The American Civil Liberties Union blasted the decision to remove voters, noting “countless voters, including homeless and housing-insecure Ohioans, have already been stripped of their rights as a result of Ohio’s unjust and illogical purge process.” Indeed, the next round of litigation may well follow the model of voter-ID litigation, in which the matter at issue is the discriminatory effect that an otherwise neutral rule might have. The ACLU vowed that “the court’s decision will not hinder our current and future advocacy efforts.
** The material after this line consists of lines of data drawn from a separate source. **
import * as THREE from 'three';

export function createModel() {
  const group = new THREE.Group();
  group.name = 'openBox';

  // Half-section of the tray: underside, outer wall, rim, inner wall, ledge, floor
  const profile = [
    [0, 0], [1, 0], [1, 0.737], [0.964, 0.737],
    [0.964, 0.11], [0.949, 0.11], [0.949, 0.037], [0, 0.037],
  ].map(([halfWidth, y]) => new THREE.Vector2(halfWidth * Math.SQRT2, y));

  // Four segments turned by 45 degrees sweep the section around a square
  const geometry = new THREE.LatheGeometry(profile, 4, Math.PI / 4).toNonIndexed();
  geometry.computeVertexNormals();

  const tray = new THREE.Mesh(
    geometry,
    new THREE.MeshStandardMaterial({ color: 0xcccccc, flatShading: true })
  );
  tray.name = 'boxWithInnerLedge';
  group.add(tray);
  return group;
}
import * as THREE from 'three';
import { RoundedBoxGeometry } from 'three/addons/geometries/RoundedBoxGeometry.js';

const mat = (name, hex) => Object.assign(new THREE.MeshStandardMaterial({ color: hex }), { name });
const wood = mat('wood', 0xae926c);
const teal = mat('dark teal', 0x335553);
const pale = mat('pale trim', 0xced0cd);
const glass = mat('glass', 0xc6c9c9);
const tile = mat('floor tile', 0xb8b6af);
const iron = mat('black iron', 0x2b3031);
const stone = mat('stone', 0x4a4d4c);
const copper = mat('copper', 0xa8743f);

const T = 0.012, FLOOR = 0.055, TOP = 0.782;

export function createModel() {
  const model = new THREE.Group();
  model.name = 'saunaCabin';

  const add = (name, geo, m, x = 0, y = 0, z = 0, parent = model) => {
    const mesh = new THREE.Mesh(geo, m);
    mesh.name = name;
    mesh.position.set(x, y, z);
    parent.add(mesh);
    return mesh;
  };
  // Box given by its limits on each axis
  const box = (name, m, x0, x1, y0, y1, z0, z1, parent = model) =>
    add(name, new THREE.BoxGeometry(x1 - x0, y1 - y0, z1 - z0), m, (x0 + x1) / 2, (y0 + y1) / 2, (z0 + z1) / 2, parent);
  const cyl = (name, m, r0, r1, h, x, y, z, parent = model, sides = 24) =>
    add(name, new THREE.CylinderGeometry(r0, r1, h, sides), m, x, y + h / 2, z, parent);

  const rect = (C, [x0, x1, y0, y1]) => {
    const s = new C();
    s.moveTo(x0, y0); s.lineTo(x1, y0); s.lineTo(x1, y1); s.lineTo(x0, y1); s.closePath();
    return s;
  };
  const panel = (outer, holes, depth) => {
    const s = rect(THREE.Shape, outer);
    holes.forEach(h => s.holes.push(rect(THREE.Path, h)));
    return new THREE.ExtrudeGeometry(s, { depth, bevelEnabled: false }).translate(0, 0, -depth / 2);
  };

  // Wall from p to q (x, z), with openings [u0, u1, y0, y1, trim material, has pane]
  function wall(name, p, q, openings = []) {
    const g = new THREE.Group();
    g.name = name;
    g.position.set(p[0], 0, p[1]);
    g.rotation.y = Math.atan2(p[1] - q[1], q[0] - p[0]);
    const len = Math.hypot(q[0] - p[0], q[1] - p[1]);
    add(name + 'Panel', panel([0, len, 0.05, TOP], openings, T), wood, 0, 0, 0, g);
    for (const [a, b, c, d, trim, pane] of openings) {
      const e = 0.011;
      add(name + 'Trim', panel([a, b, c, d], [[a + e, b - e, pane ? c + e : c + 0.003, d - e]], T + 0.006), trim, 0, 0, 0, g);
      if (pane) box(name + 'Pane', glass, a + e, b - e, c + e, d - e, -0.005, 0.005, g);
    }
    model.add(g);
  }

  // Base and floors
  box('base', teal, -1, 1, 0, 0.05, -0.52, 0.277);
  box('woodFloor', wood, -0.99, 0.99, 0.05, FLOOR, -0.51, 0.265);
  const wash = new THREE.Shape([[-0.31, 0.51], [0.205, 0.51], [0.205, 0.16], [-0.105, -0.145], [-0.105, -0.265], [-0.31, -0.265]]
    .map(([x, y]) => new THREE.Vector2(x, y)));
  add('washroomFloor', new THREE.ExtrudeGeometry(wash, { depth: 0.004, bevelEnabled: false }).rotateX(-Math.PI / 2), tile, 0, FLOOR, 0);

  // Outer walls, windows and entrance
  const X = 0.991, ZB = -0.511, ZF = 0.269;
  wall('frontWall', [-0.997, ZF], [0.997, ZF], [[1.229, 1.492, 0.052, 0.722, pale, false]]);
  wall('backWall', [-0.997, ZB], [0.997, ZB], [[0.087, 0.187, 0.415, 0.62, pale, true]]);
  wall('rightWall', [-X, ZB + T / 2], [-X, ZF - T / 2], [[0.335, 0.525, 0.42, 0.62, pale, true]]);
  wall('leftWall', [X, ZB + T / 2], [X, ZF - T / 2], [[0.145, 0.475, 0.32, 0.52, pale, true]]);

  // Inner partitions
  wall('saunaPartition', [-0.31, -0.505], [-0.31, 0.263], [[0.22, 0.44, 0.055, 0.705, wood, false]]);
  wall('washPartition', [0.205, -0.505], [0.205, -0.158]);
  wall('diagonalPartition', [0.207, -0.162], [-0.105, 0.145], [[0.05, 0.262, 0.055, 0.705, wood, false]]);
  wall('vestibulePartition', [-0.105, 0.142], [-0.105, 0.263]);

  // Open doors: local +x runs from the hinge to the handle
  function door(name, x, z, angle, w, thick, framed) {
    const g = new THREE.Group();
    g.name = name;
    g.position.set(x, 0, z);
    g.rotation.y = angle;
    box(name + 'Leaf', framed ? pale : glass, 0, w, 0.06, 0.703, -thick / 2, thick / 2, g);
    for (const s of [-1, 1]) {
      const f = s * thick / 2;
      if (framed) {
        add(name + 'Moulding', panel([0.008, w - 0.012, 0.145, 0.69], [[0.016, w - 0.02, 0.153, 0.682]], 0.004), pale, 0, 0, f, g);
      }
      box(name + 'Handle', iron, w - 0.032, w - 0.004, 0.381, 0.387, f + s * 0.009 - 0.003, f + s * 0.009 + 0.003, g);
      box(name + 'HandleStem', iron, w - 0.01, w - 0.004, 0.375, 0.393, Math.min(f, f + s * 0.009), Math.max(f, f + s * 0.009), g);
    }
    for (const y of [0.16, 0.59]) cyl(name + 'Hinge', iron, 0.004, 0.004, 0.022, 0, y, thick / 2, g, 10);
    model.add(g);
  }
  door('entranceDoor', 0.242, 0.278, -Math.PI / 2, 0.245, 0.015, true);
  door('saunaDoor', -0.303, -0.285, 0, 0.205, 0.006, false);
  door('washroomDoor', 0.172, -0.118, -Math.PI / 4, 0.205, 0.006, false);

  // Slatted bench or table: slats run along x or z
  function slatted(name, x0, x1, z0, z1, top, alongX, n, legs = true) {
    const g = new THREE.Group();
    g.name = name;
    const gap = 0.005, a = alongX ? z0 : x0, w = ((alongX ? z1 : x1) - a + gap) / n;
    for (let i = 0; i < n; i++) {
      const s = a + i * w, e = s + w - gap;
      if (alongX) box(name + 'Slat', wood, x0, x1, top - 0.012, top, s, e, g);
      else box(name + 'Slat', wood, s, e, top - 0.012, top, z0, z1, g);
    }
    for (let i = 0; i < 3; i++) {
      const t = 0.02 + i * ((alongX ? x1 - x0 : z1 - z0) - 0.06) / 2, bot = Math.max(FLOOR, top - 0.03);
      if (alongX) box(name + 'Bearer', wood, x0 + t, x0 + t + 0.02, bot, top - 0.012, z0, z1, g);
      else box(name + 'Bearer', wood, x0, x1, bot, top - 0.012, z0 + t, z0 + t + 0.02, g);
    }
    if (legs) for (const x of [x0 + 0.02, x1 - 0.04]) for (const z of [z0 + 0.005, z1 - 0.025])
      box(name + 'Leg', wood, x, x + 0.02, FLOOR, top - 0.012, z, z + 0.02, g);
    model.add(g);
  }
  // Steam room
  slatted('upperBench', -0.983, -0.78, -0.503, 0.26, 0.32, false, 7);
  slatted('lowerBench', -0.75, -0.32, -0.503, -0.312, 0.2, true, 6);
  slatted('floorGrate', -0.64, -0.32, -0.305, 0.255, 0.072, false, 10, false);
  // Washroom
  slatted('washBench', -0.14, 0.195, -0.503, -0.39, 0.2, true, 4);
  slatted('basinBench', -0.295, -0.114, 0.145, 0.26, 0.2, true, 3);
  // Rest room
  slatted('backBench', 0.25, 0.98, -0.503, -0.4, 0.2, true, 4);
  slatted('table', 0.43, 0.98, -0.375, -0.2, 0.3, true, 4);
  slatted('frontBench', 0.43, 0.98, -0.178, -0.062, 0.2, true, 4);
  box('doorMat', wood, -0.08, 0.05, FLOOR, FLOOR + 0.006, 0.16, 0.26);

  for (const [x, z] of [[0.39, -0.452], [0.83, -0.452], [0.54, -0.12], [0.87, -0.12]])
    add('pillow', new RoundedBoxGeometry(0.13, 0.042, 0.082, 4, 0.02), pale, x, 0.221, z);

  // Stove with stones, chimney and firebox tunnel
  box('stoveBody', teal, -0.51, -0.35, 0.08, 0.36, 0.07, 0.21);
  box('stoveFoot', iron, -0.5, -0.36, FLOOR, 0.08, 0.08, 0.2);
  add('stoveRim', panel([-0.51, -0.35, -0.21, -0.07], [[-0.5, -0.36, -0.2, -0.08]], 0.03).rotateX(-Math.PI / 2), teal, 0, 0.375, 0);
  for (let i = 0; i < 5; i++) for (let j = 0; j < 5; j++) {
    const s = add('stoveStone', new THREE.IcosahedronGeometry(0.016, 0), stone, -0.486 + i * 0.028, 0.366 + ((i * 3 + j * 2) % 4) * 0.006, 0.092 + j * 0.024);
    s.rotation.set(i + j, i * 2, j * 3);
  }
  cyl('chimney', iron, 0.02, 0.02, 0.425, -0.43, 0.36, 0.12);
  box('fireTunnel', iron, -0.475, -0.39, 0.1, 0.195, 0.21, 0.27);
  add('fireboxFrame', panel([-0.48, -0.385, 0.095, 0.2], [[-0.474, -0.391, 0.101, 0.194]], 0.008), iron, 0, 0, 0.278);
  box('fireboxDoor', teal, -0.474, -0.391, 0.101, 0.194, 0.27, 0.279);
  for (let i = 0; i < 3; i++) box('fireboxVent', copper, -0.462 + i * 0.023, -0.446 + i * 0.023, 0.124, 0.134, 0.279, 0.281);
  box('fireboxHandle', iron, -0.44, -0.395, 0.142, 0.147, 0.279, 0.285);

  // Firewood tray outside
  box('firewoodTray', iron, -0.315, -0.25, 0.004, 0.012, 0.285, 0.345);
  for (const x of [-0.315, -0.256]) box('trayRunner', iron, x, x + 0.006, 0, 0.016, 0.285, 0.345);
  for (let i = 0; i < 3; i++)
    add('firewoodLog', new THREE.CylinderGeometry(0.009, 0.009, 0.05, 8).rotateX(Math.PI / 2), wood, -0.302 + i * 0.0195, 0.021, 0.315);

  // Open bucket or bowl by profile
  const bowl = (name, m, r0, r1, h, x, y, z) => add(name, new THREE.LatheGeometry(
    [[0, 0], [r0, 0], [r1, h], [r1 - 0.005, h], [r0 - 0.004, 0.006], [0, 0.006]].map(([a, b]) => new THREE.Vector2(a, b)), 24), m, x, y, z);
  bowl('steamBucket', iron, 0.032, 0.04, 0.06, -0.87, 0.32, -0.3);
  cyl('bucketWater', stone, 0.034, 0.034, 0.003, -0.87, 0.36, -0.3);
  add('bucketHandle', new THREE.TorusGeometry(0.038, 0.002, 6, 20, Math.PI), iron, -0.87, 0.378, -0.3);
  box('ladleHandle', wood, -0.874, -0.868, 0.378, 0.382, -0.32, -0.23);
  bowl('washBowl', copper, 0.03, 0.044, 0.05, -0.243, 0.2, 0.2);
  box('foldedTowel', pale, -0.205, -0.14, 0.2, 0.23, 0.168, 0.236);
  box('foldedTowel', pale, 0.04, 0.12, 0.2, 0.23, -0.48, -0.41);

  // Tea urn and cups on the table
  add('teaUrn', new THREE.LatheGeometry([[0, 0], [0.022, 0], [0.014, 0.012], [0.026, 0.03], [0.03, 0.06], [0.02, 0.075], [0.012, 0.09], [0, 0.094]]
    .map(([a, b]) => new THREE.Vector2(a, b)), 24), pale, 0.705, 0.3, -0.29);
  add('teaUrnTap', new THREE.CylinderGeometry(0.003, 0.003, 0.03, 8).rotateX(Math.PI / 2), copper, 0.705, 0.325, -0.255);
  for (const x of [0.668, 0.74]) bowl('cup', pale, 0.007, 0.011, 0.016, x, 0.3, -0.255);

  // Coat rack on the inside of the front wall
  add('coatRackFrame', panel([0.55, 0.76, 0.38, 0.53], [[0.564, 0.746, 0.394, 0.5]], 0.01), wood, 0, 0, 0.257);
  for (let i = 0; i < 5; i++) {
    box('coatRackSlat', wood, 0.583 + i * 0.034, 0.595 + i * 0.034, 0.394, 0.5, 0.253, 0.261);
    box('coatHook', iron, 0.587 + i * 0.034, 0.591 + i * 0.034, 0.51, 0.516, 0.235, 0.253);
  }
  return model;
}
Marginalized populations remain extremely vulnerable to state-sanctioned voter suppression and disenfranchisement, and we will continue to fight to uphold the rights of eligible voters in the 2018 midterm elections, and beyond.”
Let’s take a step back from the legal arguments for a moment. As the Republican Party narrows its appeal to white voters and fans the flames of white grievance, it is becoming less attractive to everyone else. Rather than broaden its appeal, the party increasingly seeks to narrow the electorate in ways that, by gosh, just happen to decrease minority participation. The strategy reveals a party’s lack of self-confidence in itself and in democracy itself. When the president celebrates depriving people of the right to vote, something is seriously amiss.
There is a solution (other than a statutory amendment): a full-out, no-holds-barred effort to register every eligible voter. Some states are passing automatic registration. Florida has a ballot measure to restore voting rights to those who have fully served their criminal sentences. I’d add two more suggestions: First, instead of running vanity ads (looking at you, Tom Steyer), wealthy donors should commit to registering millions of voters. Second, the Democratic National Committee, which increasingly seems irrelevant to the national debate, should for the foreseeable future use its resources primarily for voter registration. If there is a better use of the DNC’s money, I’ve yet to find it.
Sadly, I direct these suggestions to Democrats because Republicans have made it perfectly clear that they want a smaller, whiter electorate. It is morally repugnant and violates our democratic principles, but it can no longer be doubted. Hence, the job of expanding democracy for now rests with one party and any independent organizations or individuals committed to the basic principle that the people — not just likely Republican voters — rule.